Please use this identifier to cite or link to this item:
Scopus Web of Science® Altmetric
Type: Journal article
Title: Early Oligocene Callitris and Fitzroya (Cupressaceae) from Tasmania
Author: Paull, R.
Hill, R.
Citation: American Journal of Botany, 2010; 97(5):809-820
Publisher: Botanical Soc Amer Inc
Issue Date: 2010
ISSN: 0002-9122
Statement of
Rosemary Paull and Robert S. Hill
Abstract: This paper documents Early Oligocene fossilized foliage and ovulate cones from Lea River, Tasmania and identifi es them as belonging to two extant southern hemisphere Cupressaceae genera, Callitris and Fitzroya. Most importantly, it sheds some light on evolutionary trends within Callitris , a genus with numerous extant Australian species and two extant New Caledonian species. Callitris has a very poor fossil record and, because of the present absence of a molecular data set that includes all species, its phylogeny remains somewhat ambiguous. Although Fitzroya foliage has previously been described from a number of Tasmanian sites, this is the fi rst recording of fertile material. The ovulate cones of the Callitris and Fitzroya macrofossils are characterized by bract-scale complexes in two whorls of three and are subtended by scale-like leaves in whorls of three. The fossilized foliage specimens consist of scale-like leaves in whorls of three. These morphological characteristics are only exhibited by three extant southern hemisphere cupressaceous genera, Callitris , Actinostrobus , and Fitzroya . The assignment of the fossils to extinct Callitris and Fitzroya species is made by comparisons with species from these three extant genera. Although much of the Lea River fl ora are wet rainforest taxa, the Callitris fossils have characteristics of both wet- and dry-adapted extant species.

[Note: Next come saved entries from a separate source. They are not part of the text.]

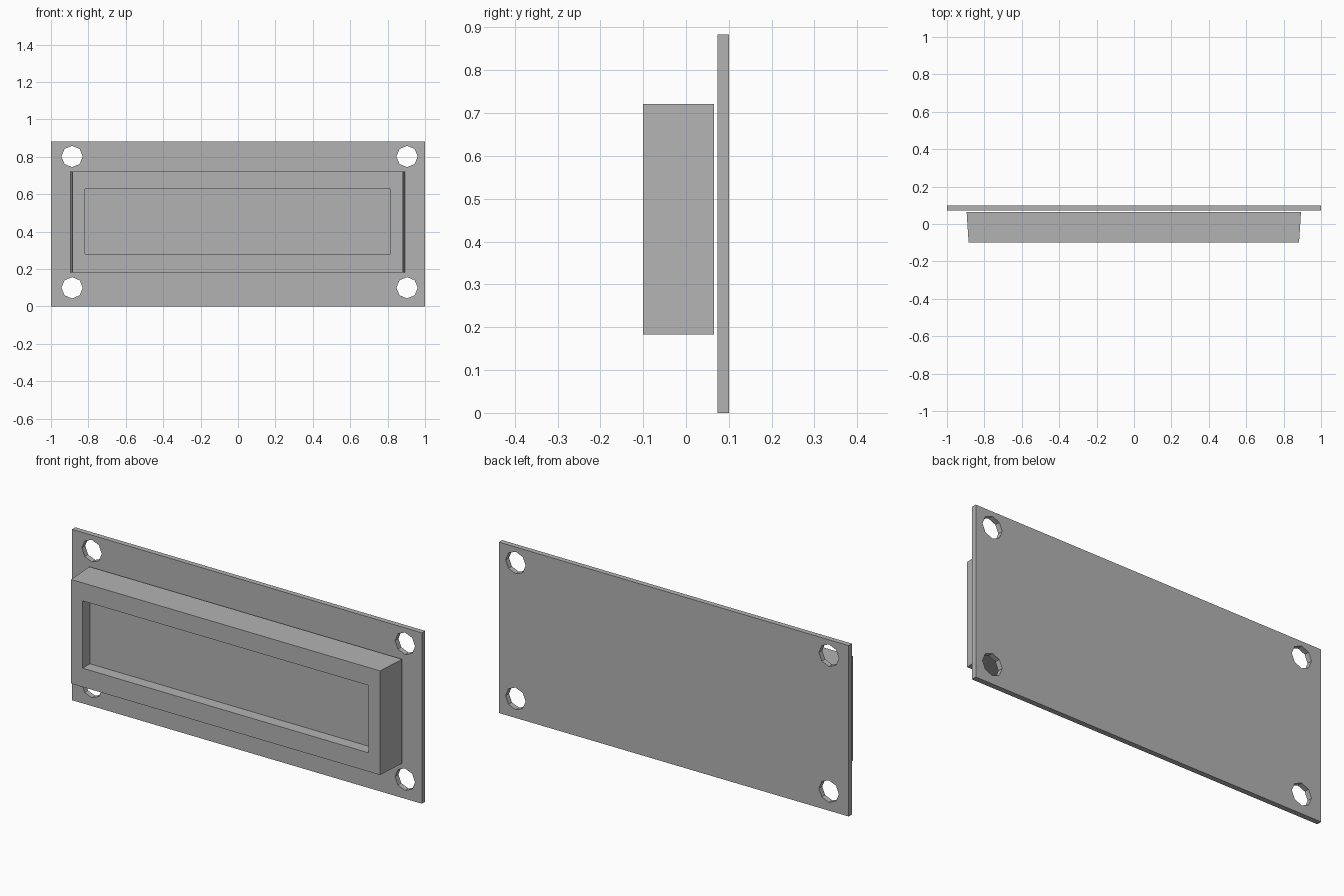
import bpy
import bmesh
import math
from mathutils import Matrix, Vector

old = bpy.data.objects.get("Cube")
if old:
    bpy.data.objects.remove(old, do_unlink=True)

grey = bpy.data.materials.new("plain_grey")
grey.use_nodes = True
colour = (0.45, 0.45, 0.45, 1)
grey.diffuse_color = colour
grey.node_tree.nodes["Principled BSDF"].inputs["Base Color"].default_value = colour


def finish(name, bm):
    bmesh.ops.recalc_face_normals(bm, faces=bm.faces)
    mesh = bpy.data.meshes.new(name)
    bm.to_mesh(mesh)
    bm.free()
    mesh.materials.append(grey)
    obj = bpy.data.objects.new(name, mesh)
    bpy.context.collection.objects.link(obj)
    return obj


def box(bm, low, high):
    low, high = Vector(low), Vector(high)
    size = high - low
    place = Matrix.Translation((low + high) / 2) @ Matrix.Diagonal((*size, 1))
    return bmesh.ops.create_cube(bm, size=1, matrix=place)["verts"]


# Back plate
bm = bmesh.new()
box(bm, (-1, 0.073, 0), (1, 0.1, 0.883))
plate = finish("back_plate", bm)

# Cutter for the four octagonal mounting holes
bm = bmesh.new()
for x in (-0.887, 0.904):
    for z in (0.1, 0.802):
        turn = Matrix.Translation((x, 0.085, z)) @ Matrix.Rotation(math.pi / 2, 4, "X")
        bmesh.ops.create_cone(bm, cap_ends=True, segments=8, radius1=0.057,
                              radius2=0.057, depth=0.1, matrix=turn)
cutter = finish("hole_cutter", bm)
cutter.hide_render = True
cutter.hide_viewport = True
cut = plate.modifiers.new("mounting_holes", "BOOLEAN")
cut.operation = "DIFFERENCE"
cut.solver = "EXACT"
cut.object = cutter

# Display housing, narrowing slightly towards the front
bm = bmesh.new()
for v in box(bm, (-0.895, -0.1, 0.183), (0.893, 0.065, 0.721)):
    if v.co.y < 0:
        v.co.x *= 0.988

# Recessed screen: inset the front face, fit the opening, and sink it
front = min(bm.faces, key=lambda f: f.calc_center_median().y)
bmesh.ops.inset_region(bm, faces=[front], thickness=0.05)
for v in front.verts:
    v.co.x = 0.815 if v.co.x > 0 else -0.818
    v.co.z = 0.628 if v.co.z > 0.45 else 0.28
sunk = bmesh.ops.extrude_face_region(bm, geom=[front])["geom"]
bmesh.ops.translate(bm, vec=(0, 0.06, 0),
                    verts=[g for g in sunk if isinstance(g, bmesh.types.BMVert)])
if front.is_valid:
    bmesh.ops.delete(bm, geom=[front], context="FACES_ONLY")
finish("display_housing", bm)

Keywords: Australia; Callitris; Cupressaceae; Early Oligocene; evolution; Fitzroya; macrofossils; morphology; ovulate cones; rainforests

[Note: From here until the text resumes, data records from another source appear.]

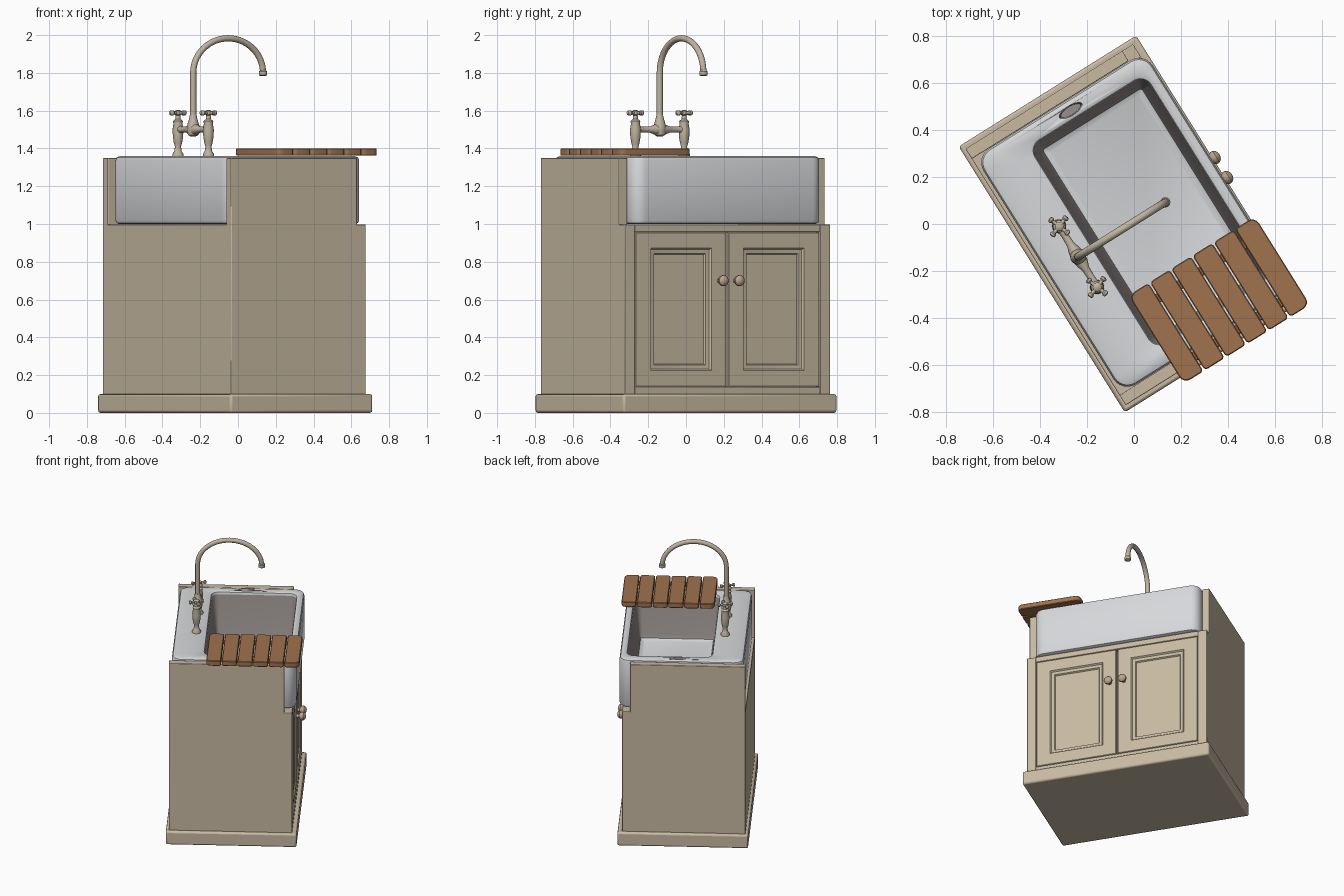
import bpy, bmesh, math
from mathutils import Matrix, Vector

if "Cube" in bpy.data.objects:
    bpy.data.objects.remove(bpy.data.objects["Cube"])

# Everything is built in cabinet axes (x = out of the doors, y = width), then turned 32 degrees
M = Matrix.Translation((-0.015, 0, 0)) @ Matrix.Rotation(math.radians(32), 4, 'Z')


def material(name, rgb):
    m = bpy.data.materials.new(name)
    m.diffuse_color = (*rgb, 1)
    m.use_nodes = True
    m.node_tree.nodes["Principled BSDF"].inputs["Base Color"].default_value = m.diffuse_color
    return m


PAINT = material("cream_paint", (0.58, 0.49, 0.365))
WHITE = material("white_ceramic", (0.68, 0.69, 0.71))
SHADE = material("grey_basin_wall", (0.31, 0.275, 0.265))
WOOD = material("board_wood", (0.35, 0.17, 0.075))
METAL = material("tap_nickel", (0.53, 0.46, 0.355))
KNOB = material("knob_bronze", (0.50, 0.38, 0.26))


def finish(name, bm, mats, bevel=0.0):
    bmesh.ops.recalc_face_normals(bm, faces=bm.faces)
    me = bpy.data.meshes.new(name)
    bm.to_mesh(me)
    bm.free()
    ob = bpy.data.objects.new(name, me)
    bpy.context.collection.objects.link(ob)
    for m in mats:
        me.materials.append(m)
    ob.matrix_world = M
    bpy.ops.object.select_all(action='DESELECT')
    ob.select_set(True)
    bpy.context.view_layer.objects.active = ob
    bpy.ops.object.shade_smooth_by_angle(angle=math.radians(35))
    if bevel:
        b = ob.modifiers.new("bevel", 'BEVEL')
        b.width, b.segments = bevel, 2
    return ob


def loft(name, rings, mats, dark=(), bevel=0.0):
    """Skin closed point rings, cap both ends; strips in dark get material 1."""
    bm = bmesh.new()
    loops = [[bm.verts.new(p) for p in r] for r in rings]
    n = len(loops[0])
    for k, (a, b) in enumerate(zip(loops, loops[1:])):
        for i in range(n):
            f = bm.faces.new((a[i], a[(i + 1) % n], b[(i + 1) % n], b[i]))
            f.material_index = 1 if k in dark else 0
    bm.faces.new(loops[0])
    bm.faces.new(loops[-1])
    return finish(name, bm, mats, bevel)


def box(name, x, y, z, mat, bevel=0.004):
    rings = [[(x[0], y[0], h), (x[1], y[0], h), (x[1], y[1], h), (x[0], y[1], h)] for h in z]
    return loft(name, rings, [mat], bevel=bevel)


def round_rect(x0, x1, y0, y1, r, z, inset=0.0, seg=6):
    x0, x1, y0, y1 = x0 + inset, x1 - inset, y0 + inset, y1 - inset
    r = max(r - inset, 0.012)
    pts = []
    for q, (cx, cy) in enumerate(((x1 - r, y1 - r), (x0 + r, y1 - r), (x0 + r, y0 + r), (x1 - r, y0 + r))):
        for s in range(seg + 1):
            a = (q + s / seg) * math.pi / 2
            pts.append((cx + r * math.cos(a), cy + r * math.sin(a), z))
    return pts


def lathe(name, profile, origin, axis, mat, n=20):
    """Turn (radius, height) points about an axis from the origin."""
    rot = Vector(axis).to_track_quat('Z', 'Y')
    rings = [[Vector(origin) + rot @ Vector((r * math.cos(2 * math.pi * i / n),
                                             r * math.sin(2 * math.pi * i / n), h))
              for i in range(n)] for r, h in profile]
    return loft(name, rings, [mat])


# Cabinet: plinth, carcass and raised side panels
box("plinth", (-0.4445, 0.4445), (-0.666, 0.666), (0, 0.1), PAINT, 0.012)
box("carcass", (-0.425, 0.38), (-0.62, 0.62), (0.09, 0.998), PAINT)
for s, side in ((-1, "right"), (1, "left")):
    y = sorted((s * 0.592, s * 0.642))
    box(side + "_side_panel", (-0.425, 0.36), y, (0.09, 1.35), PAINT)
    y = sorted((s * 0.578, s * 0.642))
    box(side + "_front_stile", (0.34, 0.414), y, (0.09, 0.998), PAINT)

    # Door with stepped recessed panel
    def rect(x, i, a=0.006, b=0.575, c=0.14, d=0.955):
        return [(x, s * (a + i), c + i), (x, s * (b - i), c + i),
                (x, s * (b - i), d - i), (x, s * (a + i), d - i)]

    opening = dict(a=0.10, b=0.478, c=0.225, d=0.872)
    loft(side + "_door", [rect(0.37, 0), rect(0.411, 0), rect(0.414, 0.003),
                          rect(0.414, 0, **opening), rect(0.404, 0.008, **opening),
                          rect(0.401, 0.028, **opening), rect(0.391, 0.034, **opening)], [PAINT])
    # Door knob
    lathe(side + "_door_knob", [(0.014, 0), (0.012, 0.018), (0.022, 0.024), (0.029, 0.036),
                                (0.029, 0.048), (0.02, 0.06), (0.006, 0.065)],
          (0.412, s * 0.05, 0.70), (1, 0, 0), KNOB)
box("top_rail", (0.36, 0.414), (-0.58, 0.58), (0.958, 0.998), PAINT)
box("bottom_rail", (0.36, 0.414), (-0.58, 0.58), (0.09, 0.137), PAINT)

# Ceramic sink with a tap deck along the back
out = (-0.41, 0.437, -0.59, 0.59, 0.07)
bas = (-0.19, 0.385, -0.505, 0.505, 0.05)
sink = loft("sink", [round_rect(*out, 1.0, 0.02), round_rect(*out, 1.006, 0.006),
                     round_rect(*out, 1.02), round_rect(*out, 1.335),
                     round_rect(*out, 1.353, 0.007), round_rect(*out, 1.36, 0.025),
                     round_rect(*bas, 1.36, -0.015), round_rect(*bas, 1.355, -0.004),
                     round_rect(*bas, 1.34), round_rect(*bas, 1.06, 0.03),
                     round_rect(*bas, 1.035, 0.04), round_rect(*bas, 1.025, 0.06)],
            [WHITE, SHADE], dark=(8, 9))

# Overflow slot cut into the end rim
slot = [[(0.04 + 0.06 * math.cos(a) * k, 0.543 + 0.022 * math.sin(a) * k, z)
         for a in [i * math.pi / 12 for i in range(24)]] for k, z in ((0.8, 1.27), (1, 1.4))]
cutter = loft("overflow_cutter", slot, [WHITE, SHADE], dark=(0,))
for p in cutter.data.polygons:
    p.material_index = 1
cutter.hide_render = True
cutter.hide_set(True)
cut = sink.modifiers.new("overflow", 'BOOLEAN')
cut.operation, cut.object, cut.solver = 'DIFFERENCE', cutter, 'EXACT'

# Draining board: six slats, outer ones with rounded corners, joined by battens
N, X0, X1, GAP = 6, -0.168, 0.465, 0.007
w = (X1 - X0 + GAP) / N
for i in range(N):
    a, b = X0 + i * w, X0 + (i + 1) * w - GAP
    args = (a, b, -0.695, -0.253)
    rings = [round_rect(*args, 0.016, z, ins, 4)
             for z, ins in ((1.362, 0.003), (1.366, 0), (1.396, 0), (1.4, 0.004))]
    if i in (0, N - 1):  # widen the corner radius on the outer side only
        big = [round_rect(*args, 0.034, z, ins, 4)
               for z, ins in ((1.362, 0.003), (1.366, 0), (1.396, 0), (1.4, 0.004))]
        mid = (a + b) / 2
        rings = [[q if (q[0] < mid) == (i == 0) else p for p, q in zip(r, g)]
                 for r, g in zip(rings, big)]
    loft("board_slat_%d" % (i + 1), rings, [WOOD])
for i, y in enumerate((-0.62, -0.33)):
    box("board_batten_%d" % (i + 1), (X0 + 0.03, X1 - 0.03), (y - 0.02, y + 0.02), (1.364, 1.38), WOOD)

# Bridge tap: two pillars with cross handles
TX = -0.262
for s, side in ((-1, "right"), (1, "left")):
    y = s * 0.152
    lathe(side + "_tap_pillar", [(0.03, 1.358), (0.03, 1.37), (0.02, 1.385), (0.016, 1.41),
                                 (0.022, 1.43), (0.027, 1.46), (0.029, 1.50), (0.024, 1.53),
                                 (0.026, 1.545), (0.014, 1.555), (0.012, 1.575), (0.019, 1.58),
                                 (0.019, 1.597), (0.008, 1.604)], (TX, y, 0), (0, 0, 1), METAL)
    for k in range(4):
        a = math.radians(20 + 90 * k)
        lathe("%s_handle_arm_%d" % (side, k + 1),
              [(0.008, 0), (0.008, 0.034), (0.013, 0.04), (0.013, 0.049), (0.006, 0.053)],
              (TX, y, 1.588), (math.cos(a), math.sin(a), 0), METAL, 12)

# Bridge bar and central boss
lathe("tap_bridge", [(0.021, -0.145), (0.015, -0.11), (0.017, -0.06), (0.027, -0.03), (0.03, 0),
                     (0.027, 0.03), (0.017, 0.06), (0.015, 0.11), (0.021, 0.145)],
      (TX, 0, 1.50), (0, 1, 0), METAL)
lathe("tap_boss", [(0.012, 1.462), (0.028, 1.472), (0.034, 1.495), (0.033, 1.52), (0.024, 1.55),
                   (0.02, 1.565), (0.017, 1.58)], (TX, 0, 0), (0, 0, 1), METAL)

# Swan-neck spout
path = [(TX, 1.54, math.pi), (TX, 1.68, math.pi)]
R, H = 0.218, 0.183
path += [(TX + R + R * math.cos(t), 1.80 + H * math.sin(t), t)
         for t in [math.pi * (1 - i / 28) for i in range(29)]]
rings = []
for x, z, t in path:
    d = Vector((math.cos(t) / R, 0, math.sin(t) / H)).normalized()
    rings.append([Vector((x, 0, z)) + 0.0165 * (d * math.cos(a) + Vector((0, 1, 0)) * math.sin(a))
                  for a in [i * math.pi / 8 for i in range(16)]])
loft("tap_spout", rings, [METAL])
lathe("spout_nozzle", [(0.017, 0), (0.022, 0.006), (0.022, 0.026), (0.015, 0.03)],
      (TX + 2 * R, 0, 1.814), (0, 0, -1), METAL)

Rights: © 2010 Botanical Society of America
RMID: 0020097239
DOI: 10.3732/ajb.0900374
Appears in Collections:Earth and Environmental Sciences publications
Environment Institute Leaders publications

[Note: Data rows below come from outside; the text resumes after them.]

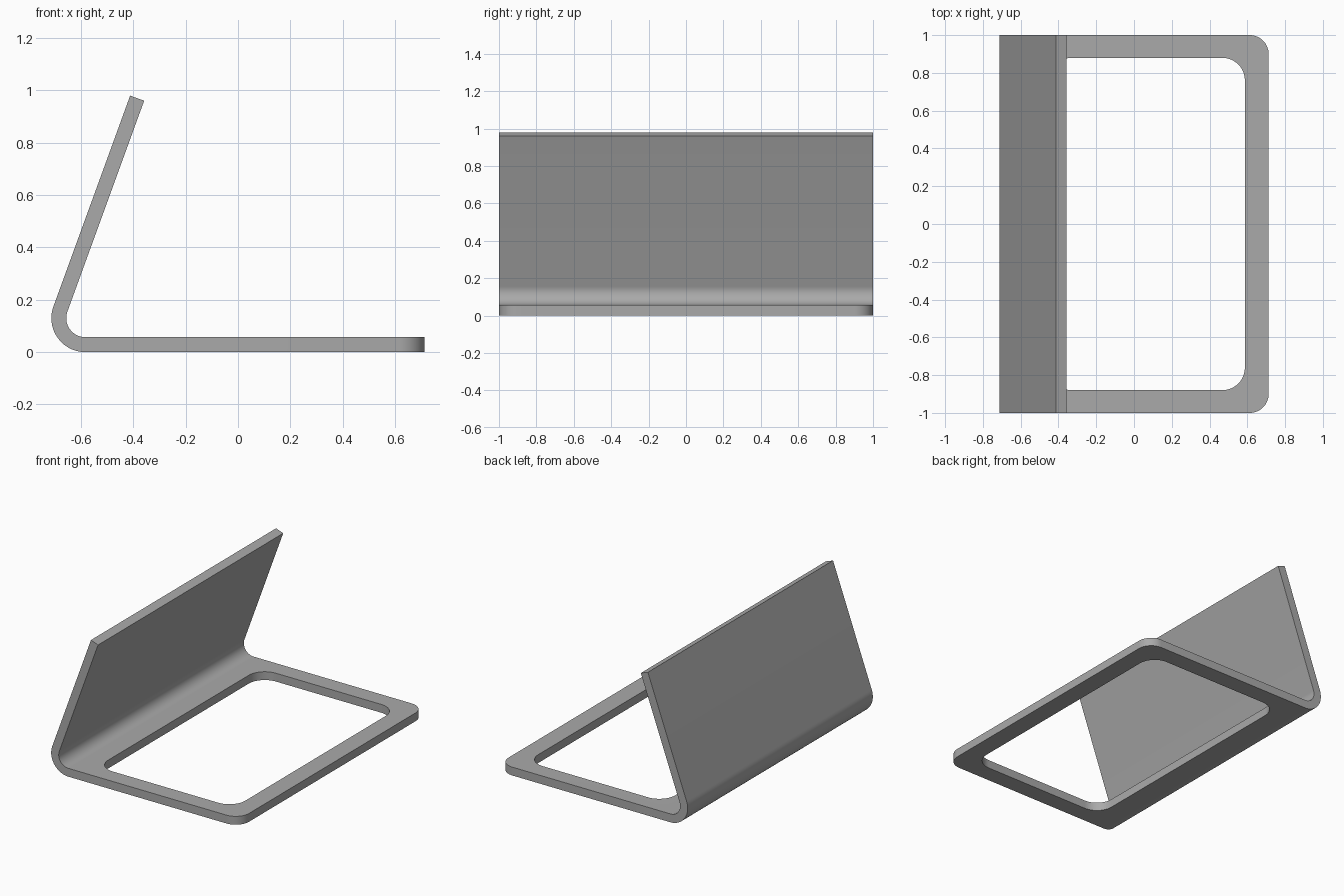
import bpy, bmesh
from math import radians, sin, cos
from mathutils import Vector

cube = bpy.data.objects.get("Cube")
if cube:
    bpy.data.objects.remove(cube, do_unlink=True)

HALF_X, HALF_Y = 0.713, 1.0
THICK = 0.057
BEND_R = 0.13          # outer bend radius
LEAN = radians(70)     # panel angle above the floor
PANEL = 0.857          # straight length of the panel

grey = bpy.data.materials.new("plain grey")
grey.use_nodes = True
colour = (0.4, 0.4, 0.4, 1)
grey.diffuse_color = colour
grey.node_tree.nodes["Principled BSDF"].inputs["Base Color"].default_value = colour


def prism(name, points, depth, axis):
    """Extrude a closed outline along an axis vector; returns the object and its bmesh."""
    bm = bmesh.new()
    face = bm.faces.new([bm.verts.new(p) for p in points])
    out = bmesh.ops.extrude_face_region(bm, geom=[face])
    moved = [v for v in out["geom"] if isinstance(v, bmesh.types.BMVert)]
    bmesh.ops.translate(bm, verts=moved, vec=Vector(axis) * depth)
    bmesh.ops.recalc_face_normals(bm, faces=bm.faces)
    mesh = bpy.data.meshes.new(name)
    obj = bpy.data.objects.new(name, mesh)
    bpy.context.collection.objects.link(obj)
    mesh.materials.append(grey)
    return obj, bm


def round_edges(bm, test, radius):
    edges = [e for e in bm.edges
             if abs((e.verts[0].co - e.verts[1].co).normalized().z) > 0.99
             and test(e.verts[0].co)]
    bmesh.ops.bevel(bm, geom=edges, offset=radius, segments=12, profile=0.5, affect='EDGES')


def finish(obj, bm):
    bm.to_mesh(obj.data)
    bm.free()


# Bent sheet: side profile of base, bend and leaning panel
centre = Vector((-HALF_X + BEND_R, -HALF_Y, BEND_R))
along = Vector((cos(LEAN), 0, sin(LEAN)))


def side(radius):
    """One face of the sheet, from the base's free edge to the panel's top."""
    pts = [Vector((HALF_X, -HALF_Y, BEND_R - radius))]
    steps = 20
    for i in range(steps + 1):
        a = radians(270) - (radians(270) - (LEAN + radians(90))) * i / steps
        pts.append(centre + radius * Vector((cos(a), 0, sin(a))))
    pts.append(pts[-1] + along * PANEL)
    return pts


outline = side(BEND_R) + side(BEND_R - THICK)[::-1]
stand, bm = prism("bent_stand", outline, 2 * HALF_Y, (0, 1, 0))
round_edges(bm, lambda co: co.x > HALF_X - 0.01, 0.10)
finish(stand, bm)

# Rounded window through the base
left, right, half = -0.45, 0.587, 0.88
corners = [(left, -half, -0.1), (right, -half, -0.1), (right, half, -0.1), (left, half, -0.1)]
cutter, bm = prism("window_cutter", corners, 0.25, (0, 0, 1))
round_edges(bm, lambda co: True, 0.12)
finish(cutter, bm)
cutter.hide_render = True

cut = stand.modifiers.new("window", 'BOOLEAN')
cut.operation = 'DIFFERENCE'
cut.solver = 'EXACT'
cut.object = cutter

for o in bpy.context.selected_objects:
    o.select_set(False)
stand.select_set(True)
bpy.context.view_layer.objects.active = stand
bpy.ops.object.modifier_apply(modifier=cut.name)
bpy.data.objects.remove(cutter, do_unlink=True)
bpy.ops.object.shade_smooth_by_angle(angle=radians(30))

Files in This Item:
There are no files associated with this item.

Items in DSpace are protected by copyright, with all rights reserved, unless otherwise indicated.